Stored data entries

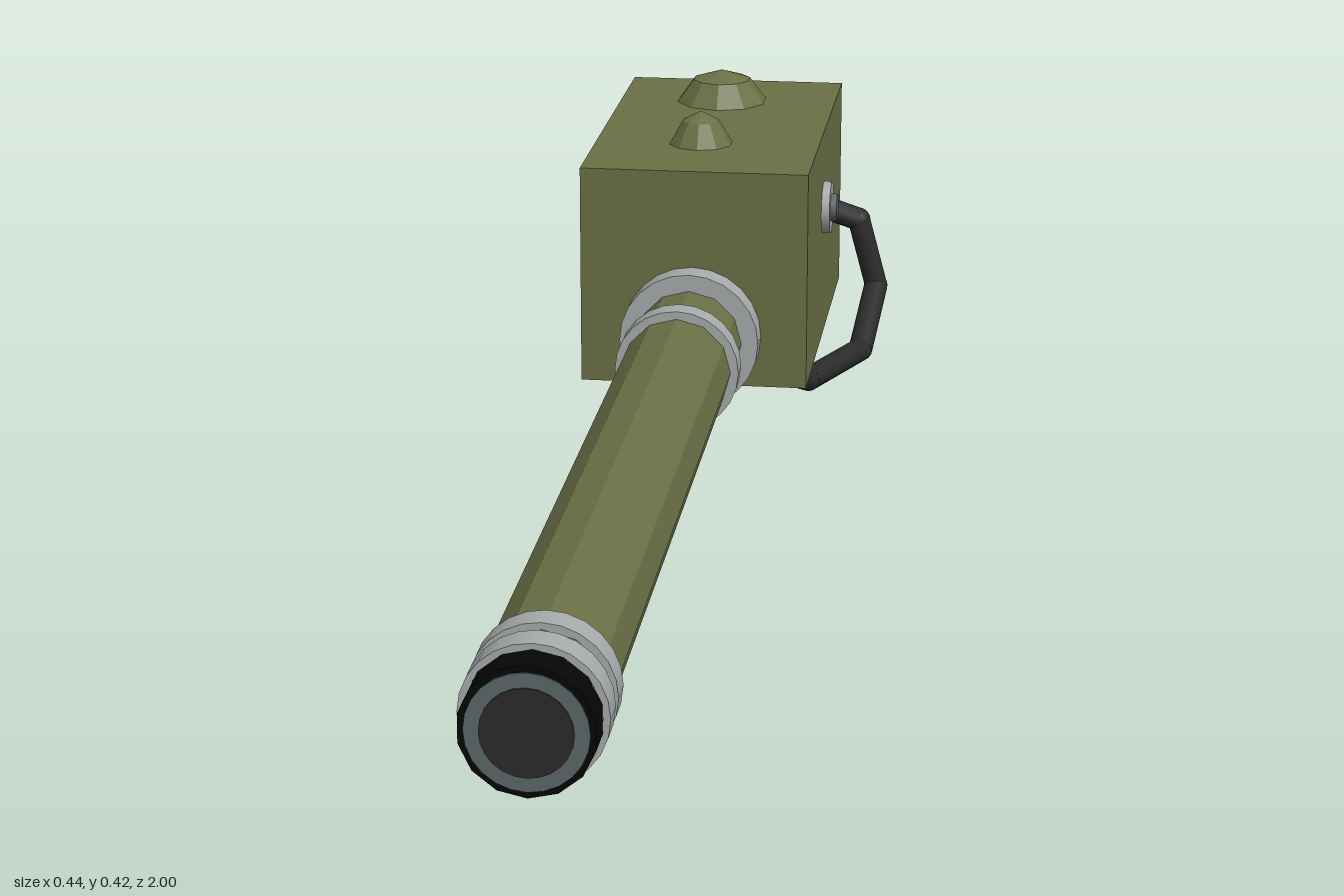
import * as THREE from 'three';

export function createModel() {
  const model = new THREE.Group();
  model.name = 'tubeWithHousing';

  const makeMaterial = (name, color, flat = false) => {
    const m = new THREE.MeshStandardMaterial({ color, flatShading: flat });
    m.name = name;
    return m;
  };
  const olive = makeMaterial('olive', 0x6b7046, true);
  const silver = makeMaterial('silver', 0xa6abab);
  const steel = makeMaterial('steel', 0x5c6868);
  const black = makeMaterial('black', 0x060606);
  const rubber = makeMaterial('rubber', 0x2b2b2c);

  const add = (name, geometry, material, x = 0, y = 0, z = 0) => {
    const mesh = new THREE.Mesh(geometry, material);
    mesh.name = name;
    mesh.position.set(x, y, z);
    model.add(mesh);
    return mesh;
  };

  // Housing
  add('housing', new THREE.BoxGeometry(0.328, 0.318, 0.57), olive, -0.033, 0.21, -0.715);

  // Parts turned around the barrel axis, from z0 to z1
  const AX = -0.035, AY = 0.127;
  const turned = (name, r, z0, z1, sides, material) => {
    const g = new THREE.CylinderGeometry(r, r, z1 - z0, sides);
    g.rotateX(Math.PI / 2);
    return add(name, g, material, AX, AY, (z0 + z1) / 2);
  };
  turned('barrel', 0.076, -0.44, 0.955, 12, olive);
  turned('barrelCollar', 0.1, -0.43, -0.39, 24, silver);
  turned('barrelBand', 0.087, -0.29, -0.254, 24, silver);
  turned('rearMuzzleBand', 0.084, 0.856, 0.893, 24, silver);
  turned('frontMuzzleBand', 0.084, 0.914, 0.952, 24, silver);
  turned('muzzle', 0.077, 0.95, 0.996, 14, black);
  turned('muzzleRim', 0.069, 0.99, 0.998, 24, steel);
  turned('lens', 0.052, 0.992, 1.0, 24, rubber);

  // Faceted domes on the housing roof
  const dome = (name, r, ri, z) => {
    const profile = [[r, 0], [ri, 0.034], [0, 0.048]].map(p => new THREE.Vector2(...p));
    add(name, new THREE.LatheGeometry(profile, 10), olive, -0.043, 0.369, z);
  };
  dome('rearDome', 0.069, 0.044, -0.865);
  dome('frontDome', 0.047, 0.027, -0.597);

  // Knobs on both sides
  for (const [side, s, x] of [['left', 1, 0.131], ['right', -1, -0.197]]) {
    const knob = (name, r, depth, sides, material) => {
      const g = new THREE.CylinderGeometry(r, r, depth, sides);
      g.rotateZ(Math.PI / 2);
      add(side + name, g, material, x + s * depth / 2, 0.252, -0.69);
    };
    knob('KnobPlate', 0.039, 0.012, 16, silver);
    knob('KnobCap', 0.021, 0.021, 12, steel);
  }

  // Bent cable from the side of the housing to its underside
  const cable = new THREE.Group();
  cable.name = 'cable';
  const path = [
    [0.115, 0.212, -0.84], [0.172, 0.188, -0.858], [0.2, 0.083, -0.86],
    [0.187, 0.018, -0.73], [0.122, 0.018, -0.575], [0.05, 0.07, -0.48],
  ].map(p => new THREE.Vector3(...p));
  const up = new THREE.Vector3(0, 1, 0);
  for (let i = 0; i < path.length - 1; i++) {
    const dir = path[i + 1].clone().sub(path[i]);
    const piece = new THREE.Mesh(new THREE.CylinderGeometry(0.018, 0.018, dir.length(), 10), rubber);
    piece.name = 'cableSection';
    piece.position.copy(path[i]).addScaledVector(dir, 0.5);
    piece.quaternion.setFromUnitVectors(up, dir.normalize());
    cable.add(piece);
    if (i > 0) {
      const joint = new THREE.Mesh(new THREE.SphereGeometry(0.018, 10, 8), rubber);
      joint.name = 'cableJoint';
      joint.position.copy(path[i]);
      cable.add(joint);
    }
  }
  model.add(cable);

  return model;
}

● **ASSIGNMENT**
Scan the entries for the word "path". Report each line that has it.

● **TASK SOLUTION**
  const path = [
  for (let i = 0; i < path.length - 1; i++) {
    const dir = path[i + 1].clone().sub(path[i]);
    piece.position.copy(path[i]).addScaledVector(dir, 0.5);
      joint.position.copy(path[i]);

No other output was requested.